The output power is about 5W on the low band radio and 6W from the high band one. The battery pack is NiMH and rated at 1500mAh. Someone has told me it is identical to one made by Kenwood. Battery endurance, even on standby, is not great.
When ordering the low band model you are given the option of specifying one of two frequencies for the helical antenna. I chose 69MHz. On the antenna analyzer the best SWR coincided exactly with 70.45MHz, which was rather nice. However the ERP from the helical is about 5dB down on a telescopic whip. The high band radio comes with a short helical that is resonant on 150MHz, but you can pop the cap off and add a few turns to the spring to get it down to 145MHz. The antenna socket is TNC so you need an adapter to use most other ham radio antennas. The speaker/mic two pin jack uses the Icom/Maxon standard.
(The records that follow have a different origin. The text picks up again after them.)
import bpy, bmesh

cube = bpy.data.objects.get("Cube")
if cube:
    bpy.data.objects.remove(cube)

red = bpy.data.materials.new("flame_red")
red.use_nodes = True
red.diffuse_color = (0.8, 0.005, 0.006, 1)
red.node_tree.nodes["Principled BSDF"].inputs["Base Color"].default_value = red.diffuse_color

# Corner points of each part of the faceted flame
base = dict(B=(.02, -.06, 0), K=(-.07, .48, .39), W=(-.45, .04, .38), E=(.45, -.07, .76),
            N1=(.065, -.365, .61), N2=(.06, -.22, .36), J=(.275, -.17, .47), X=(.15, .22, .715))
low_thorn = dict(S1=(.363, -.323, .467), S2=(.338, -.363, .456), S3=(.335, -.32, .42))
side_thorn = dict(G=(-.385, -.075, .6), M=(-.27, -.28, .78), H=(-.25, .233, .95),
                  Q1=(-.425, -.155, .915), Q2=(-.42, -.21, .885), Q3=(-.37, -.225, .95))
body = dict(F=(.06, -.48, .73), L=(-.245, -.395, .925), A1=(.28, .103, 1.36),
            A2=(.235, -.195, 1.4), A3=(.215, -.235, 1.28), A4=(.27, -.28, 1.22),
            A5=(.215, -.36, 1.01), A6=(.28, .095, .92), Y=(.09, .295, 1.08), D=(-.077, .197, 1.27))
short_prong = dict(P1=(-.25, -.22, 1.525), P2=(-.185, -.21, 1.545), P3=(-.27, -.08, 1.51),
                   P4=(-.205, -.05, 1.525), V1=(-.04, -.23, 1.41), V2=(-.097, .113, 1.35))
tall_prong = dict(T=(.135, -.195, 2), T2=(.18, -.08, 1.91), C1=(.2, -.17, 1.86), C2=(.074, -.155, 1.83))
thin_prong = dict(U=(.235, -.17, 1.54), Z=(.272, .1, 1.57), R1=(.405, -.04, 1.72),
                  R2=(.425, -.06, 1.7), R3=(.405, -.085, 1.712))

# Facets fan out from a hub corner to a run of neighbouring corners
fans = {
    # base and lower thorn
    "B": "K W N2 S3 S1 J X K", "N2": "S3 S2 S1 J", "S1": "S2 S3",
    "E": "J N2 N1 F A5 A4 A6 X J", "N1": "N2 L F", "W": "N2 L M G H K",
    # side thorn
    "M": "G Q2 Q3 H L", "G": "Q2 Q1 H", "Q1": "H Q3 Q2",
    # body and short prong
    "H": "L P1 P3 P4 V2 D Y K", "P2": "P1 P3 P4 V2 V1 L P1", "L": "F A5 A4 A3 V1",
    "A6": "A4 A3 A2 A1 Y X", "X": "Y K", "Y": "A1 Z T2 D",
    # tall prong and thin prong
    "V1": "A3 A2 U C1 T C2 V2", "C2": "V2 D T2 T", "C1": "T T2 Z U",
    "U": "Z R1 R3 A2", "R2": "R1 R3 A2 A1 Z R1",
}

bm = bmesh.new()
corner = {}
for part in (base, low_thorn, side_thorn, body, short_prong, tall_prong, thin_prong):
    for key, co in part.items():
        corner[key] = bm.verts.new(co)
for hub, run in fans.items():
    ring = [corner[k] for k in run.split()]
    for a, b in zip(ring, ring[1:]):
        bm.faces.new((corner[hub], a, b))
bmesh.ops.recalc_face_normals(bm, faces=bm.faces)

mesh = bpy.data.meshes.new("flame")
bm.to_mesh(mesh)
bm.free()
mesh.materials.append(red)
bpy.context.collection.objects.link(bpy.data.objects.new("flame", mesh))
The radios do work. I even had a 4m contact with a Scottish contest station during VHF field day. Given my health situation I have not had the opportunity to test these radios out in the field with good external antennas to see how they stand up to the high levels of signals encountered on hilltops. However, I attempted to reproduce the test I carried out in the Handheld receiver blocking shootout and the 2m H112PLUS was as bad as the poorest receiver I tested. The received repeater signal cut out when a signal at the bottom of the 2m band was keyed up, when most other radios under the same conditions showed little or no desensing.
Overall I think the H112PLUS is a radio that is of more interest to collectors than someone wanting a real hand-held workhorse. It is well made and the waterproof specification is an attraction but the poor receive audio and flaky software and firmware are a big disappointment and I have doubts about the receiver’s ability to handle high levels of out of band signals without desensing.